▶ THE TASK: From the records below, set down exactly the lines starting with the line that contains "# Ease the outer front edge" and going on through the line that contains "grey.diffuse_color = (0.5, 0.5, 0.5, 1)". Nothing else is wanted.

▶ DATA TO PROCESS:
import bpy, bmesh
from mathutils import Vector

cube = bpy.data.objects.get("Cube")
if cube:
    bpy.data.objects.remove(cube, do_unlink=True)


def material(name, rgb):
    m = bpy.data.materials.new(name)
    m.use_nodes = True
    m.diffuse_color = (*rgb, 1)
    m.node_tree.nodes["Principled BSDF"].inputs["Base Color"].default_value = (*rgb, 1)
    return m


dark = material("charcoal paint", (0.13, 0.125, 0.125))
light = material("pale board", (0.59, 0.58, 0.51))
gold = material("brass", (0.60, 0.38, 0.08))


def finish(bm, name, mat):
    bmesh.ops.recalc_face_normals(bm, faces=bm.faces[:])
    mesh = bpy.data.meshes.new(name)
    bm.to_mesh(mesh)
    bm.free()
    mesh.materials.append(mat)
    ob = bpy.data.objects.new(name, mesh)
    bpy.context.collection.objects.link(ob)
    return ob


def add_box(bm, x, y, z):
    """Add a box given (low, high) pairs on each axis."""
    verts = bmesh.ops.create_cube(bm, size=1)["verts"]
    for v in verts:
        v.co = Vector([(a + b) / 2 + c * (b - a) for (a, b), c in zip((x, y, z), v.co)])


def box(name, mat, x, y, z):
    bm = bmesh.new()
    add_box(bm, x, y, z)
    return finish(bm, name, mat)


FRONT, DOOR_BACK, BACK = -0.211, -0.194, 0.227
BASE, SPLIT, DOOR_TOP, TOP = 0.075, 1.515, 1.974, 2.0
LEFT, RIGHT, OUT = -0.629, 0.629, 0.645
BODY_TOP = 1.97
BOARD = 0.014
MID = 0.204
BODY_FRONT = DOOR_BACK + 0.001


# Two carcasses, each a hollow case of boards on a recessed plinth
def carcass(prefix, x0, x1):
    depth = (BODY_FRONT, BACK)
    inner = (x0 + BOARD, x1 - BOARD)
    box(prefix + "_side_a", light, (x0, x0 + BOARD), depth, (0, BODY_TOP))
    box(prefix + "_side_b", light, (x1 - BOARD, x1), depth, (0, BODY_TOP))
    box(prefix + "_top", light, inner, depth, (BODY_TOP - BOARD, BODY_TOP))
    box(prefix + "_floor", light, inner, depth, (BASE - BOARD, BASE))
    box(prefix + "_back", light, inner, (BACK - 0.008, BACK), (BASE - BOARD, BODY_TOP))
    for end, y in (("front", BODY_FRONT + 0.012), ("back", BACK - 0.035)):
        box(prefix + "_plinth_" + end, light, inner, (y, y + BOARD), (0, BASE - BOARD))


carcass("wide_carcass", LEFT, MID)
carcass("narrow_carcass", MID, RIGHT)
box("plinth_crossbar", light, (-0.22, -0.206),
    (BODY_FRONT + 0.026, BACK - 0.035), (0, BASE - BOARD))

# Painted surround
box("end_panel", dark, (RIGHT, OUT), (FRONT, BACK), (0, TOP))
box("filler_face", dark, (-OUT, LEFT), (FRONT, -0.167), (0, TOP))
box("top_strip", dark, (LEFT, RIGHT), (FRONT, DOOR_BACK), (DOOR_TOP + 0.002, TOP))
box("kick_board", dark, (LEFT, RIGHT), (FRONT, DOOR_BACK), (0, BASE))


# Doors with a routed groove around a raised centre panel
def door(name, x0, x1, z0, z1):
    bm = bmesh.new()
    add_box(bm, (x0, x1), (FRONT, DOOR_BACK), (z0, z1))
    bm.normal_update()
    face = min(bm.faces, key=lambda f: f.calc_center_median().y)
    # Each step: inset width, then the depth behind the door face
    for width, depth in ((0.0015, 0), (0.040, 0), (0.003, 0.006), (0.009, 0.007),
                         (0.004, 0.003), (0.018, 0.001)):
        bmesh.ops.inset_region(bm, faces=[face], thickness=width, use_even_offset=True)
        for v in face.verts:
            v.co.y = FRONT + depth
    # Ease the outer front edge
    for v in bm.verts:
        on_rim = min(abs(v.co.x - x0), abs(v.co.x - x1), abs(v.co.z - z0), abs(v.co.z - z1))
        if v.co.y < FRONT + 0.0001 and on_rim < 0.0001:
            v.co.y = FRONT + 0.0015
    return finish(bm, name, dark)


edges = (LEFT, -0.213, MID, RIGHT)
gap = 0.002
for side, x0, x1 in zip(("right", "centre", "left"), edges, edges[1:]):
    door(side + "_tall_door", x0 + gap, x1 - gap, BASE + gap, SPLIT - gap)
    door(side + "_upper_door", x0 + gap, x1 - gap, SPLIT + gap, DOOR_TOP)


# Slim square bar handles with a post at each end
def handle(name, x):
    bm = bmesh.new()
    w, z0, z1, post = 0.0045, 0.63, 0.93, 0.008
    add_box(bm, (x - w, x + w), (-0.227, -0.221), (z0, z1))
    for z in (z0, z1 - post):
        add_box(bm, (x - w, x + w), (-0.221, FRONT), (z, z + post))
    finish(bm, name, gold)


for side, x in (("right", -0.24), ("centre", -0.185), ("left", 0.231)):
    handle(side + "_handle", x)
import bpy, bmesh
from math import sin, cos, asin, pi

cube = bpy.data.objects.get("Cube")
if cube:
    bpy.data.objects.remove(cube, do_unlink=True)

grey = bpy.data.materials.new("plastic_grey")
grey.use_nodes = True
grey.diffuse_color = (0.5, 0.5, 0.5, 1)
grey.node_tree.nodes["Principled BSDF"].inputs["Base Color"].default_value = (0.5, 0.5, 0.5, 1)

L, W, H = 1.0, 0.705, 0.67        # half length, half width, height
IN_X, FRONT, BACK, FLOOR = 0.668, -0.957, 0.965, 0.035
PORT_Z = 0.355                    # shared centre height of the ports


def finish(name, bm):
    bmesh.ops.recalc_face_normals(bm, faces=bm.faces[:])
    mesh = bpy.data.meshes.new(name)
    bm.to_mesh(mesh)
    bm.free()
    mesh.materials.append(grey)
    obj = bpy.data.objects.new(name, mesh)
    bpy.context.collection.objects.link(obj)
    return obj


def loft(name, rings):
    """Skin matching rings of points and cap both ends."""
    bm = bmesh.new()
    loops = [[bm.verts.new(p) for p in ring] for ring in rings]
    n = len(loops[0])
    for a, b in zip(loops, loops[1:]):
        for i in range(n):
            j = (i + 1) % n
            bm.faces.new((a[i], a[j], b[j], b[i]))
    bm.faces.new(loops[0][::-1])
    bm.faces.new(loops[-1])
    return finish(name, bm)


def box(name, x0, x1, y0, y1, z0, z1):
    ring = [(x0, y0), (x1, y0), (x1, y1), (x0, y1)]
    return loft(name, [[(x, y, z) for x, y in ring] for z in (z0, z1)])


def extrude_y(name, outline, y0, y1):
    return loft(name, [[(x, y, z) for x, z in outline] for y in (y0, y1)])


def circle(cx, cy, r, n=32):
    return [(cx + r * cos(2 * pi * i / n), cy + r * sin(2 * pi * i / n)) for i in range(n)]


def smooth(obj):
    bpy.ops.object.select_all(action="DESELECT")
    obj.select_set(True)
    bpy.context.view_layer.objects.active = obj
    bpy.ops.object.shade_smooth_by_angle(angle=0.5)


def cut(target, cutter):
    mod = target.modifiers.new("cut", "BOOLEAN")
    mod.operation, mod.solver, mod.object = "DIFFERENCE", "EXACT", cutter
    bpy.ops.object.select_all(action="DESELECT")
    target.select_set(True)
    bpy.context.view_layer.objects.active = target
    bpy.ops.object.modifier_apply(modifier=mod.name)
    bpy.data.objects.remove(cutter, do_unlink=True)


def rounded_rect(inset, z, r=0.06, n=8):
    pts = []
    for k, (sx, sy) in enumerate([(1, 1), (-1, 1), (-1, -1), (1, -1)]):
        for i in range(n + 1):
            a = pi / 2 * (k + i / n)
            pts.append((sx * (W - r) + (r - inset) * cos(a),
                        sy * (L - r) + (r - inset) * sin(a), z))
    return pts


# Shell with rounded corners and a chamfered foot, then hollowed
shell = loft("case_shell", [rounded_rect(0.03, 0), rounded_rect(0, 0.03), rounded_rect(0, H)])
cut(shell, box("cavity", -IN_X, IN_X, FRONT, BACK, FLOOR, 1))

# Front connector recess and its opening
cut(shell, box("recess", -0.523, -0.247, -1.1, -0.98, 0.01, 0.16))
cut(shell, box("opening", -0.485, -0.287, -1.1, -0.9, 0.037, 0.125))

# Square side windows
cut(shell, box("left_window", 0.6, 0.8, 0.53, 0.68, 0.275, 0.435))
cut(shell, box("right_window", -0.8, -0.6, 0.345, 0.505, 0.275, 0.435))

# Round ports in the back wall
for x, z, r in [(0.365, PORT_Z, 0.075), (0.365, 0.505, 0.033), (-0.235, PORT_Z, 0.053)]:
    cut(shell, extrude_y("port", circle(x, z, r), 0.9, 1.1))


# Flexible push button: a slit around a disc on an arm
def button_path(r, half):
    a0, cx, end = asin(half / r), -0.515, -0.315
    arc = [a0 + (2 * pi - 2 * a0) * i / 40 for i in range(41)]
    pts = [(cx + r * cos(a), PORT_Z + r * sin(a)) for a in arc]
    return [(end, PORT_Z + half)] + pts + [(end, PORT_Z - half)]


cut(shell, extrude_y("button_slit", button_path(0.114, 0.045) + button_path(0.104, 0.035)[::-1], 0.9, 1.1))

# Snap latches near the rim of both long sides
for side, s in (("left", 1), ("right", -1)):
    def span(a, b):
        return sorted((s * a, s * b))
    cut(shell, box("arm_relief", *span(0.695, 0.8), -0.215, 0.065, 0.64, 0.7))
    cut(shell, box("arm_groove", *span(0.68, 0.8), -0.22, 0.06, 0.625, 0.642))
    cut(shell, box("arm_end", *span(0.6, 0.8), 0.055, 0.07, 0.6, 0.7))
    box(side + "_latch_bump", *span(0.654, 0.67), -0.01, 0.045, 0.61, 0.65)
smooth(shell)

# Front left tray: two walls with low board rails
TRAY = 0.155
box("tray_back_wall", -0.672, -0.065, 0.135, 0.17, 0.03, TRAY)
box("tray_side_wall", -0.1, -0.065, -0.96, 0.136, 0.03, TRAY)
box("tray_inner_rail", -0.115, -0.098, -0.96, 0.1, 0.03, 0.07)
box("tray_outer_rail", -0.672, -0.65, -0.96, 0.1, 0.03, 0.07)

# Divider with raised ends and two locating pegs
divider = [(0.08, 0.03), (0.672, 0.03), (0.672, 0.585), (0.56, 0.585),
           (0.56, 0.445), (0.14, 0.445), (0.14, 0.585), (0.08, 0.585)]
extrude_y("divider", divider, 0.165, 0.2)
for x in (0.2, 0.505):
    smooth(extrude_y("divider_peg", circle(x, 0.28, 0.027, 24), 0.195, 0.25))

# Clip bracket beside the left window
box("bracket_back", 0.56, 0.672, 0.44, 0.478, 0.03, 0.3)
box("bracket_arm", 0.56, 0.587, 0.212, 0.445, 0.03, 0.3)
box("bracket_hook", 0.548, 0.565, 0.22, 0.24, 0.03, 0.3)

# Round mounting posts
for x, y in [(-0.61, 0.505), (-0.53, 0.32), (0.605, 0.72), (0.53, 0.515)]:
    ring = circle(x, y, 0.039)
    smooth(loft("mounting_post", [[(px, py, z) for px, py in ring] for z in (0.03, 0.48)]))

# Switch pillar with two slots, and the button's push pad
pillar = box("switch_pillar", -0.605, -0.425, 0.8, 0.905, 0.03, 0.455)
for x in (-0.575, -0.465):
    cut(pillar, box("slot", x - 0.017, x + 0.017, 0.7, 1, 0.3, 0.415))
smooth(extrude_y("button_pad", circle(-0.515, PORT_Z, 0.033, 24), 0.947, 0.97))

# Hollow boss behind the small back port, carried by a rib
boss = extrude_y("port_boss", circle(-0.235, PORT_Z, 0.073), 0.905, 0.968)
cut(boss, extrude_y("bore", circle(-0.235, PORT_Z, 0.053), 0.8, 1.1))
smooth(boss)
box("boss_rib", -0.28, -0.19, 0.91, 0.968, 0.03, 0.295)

▶ EXERCISE OUTPUT:
    # Ease the outer front edge
    for v in bm.verts:
        on_rim = min(abs(v.co.x - x0), abs(v.co.x - x1), abs(v.co.z - z0), abs(v.co.z - z1))
        if v.co.y < FRONT + 0.0001 and on_rim < 0.0001:
            v.co.y = FRONT + 0.0015
    return finish(bm, name, dark)


edges = (LEFT, -0.213, MID, RIGHT)
gap = 0.002
for side, x0, x1 in zip(("right", "centre", "left"), edges, edges[1:]):
    door(side + "_tall_door", x0 + gap, x1 - gap, BASE + gap, SPLIT - gap)
    door(side + "_upper_door", x0 + gap, x1 - gap, SPLIT + gap, DOOR_TOP)


# Slim square bar handles with a post at each end
def handle(name, x):
    bm = bmesh.new()
    w, z0, z1, post = 0.0045, 0.63, 0.93, 0.008
    add_box(bm, (x - w, x + w), (-0.227, -0.221), (z0, z1))
    for z in (z0, z1 - post):
        add_box(bm, (x - w, x + w), (-0.221, FRONT), (z, z + post))
    finish(bm, name, gold)


for side, x in (("right", -0.24), ("centre", -0.185), ("left", 0.231)):
    handle(side + "_handle", x)
import bpy, bmesh
from math import sin, cos, asin, pi

cube = bpy.data.objects.get("Cube")
if cube:
    bpy.data.objects.remove(cube, do_unlink=True)

grey = bpy.data.materials.new("plastic_grey")
grey.use_nodes = True
grey.diffuse_color = (0.5, 0.5, 0.5, 1)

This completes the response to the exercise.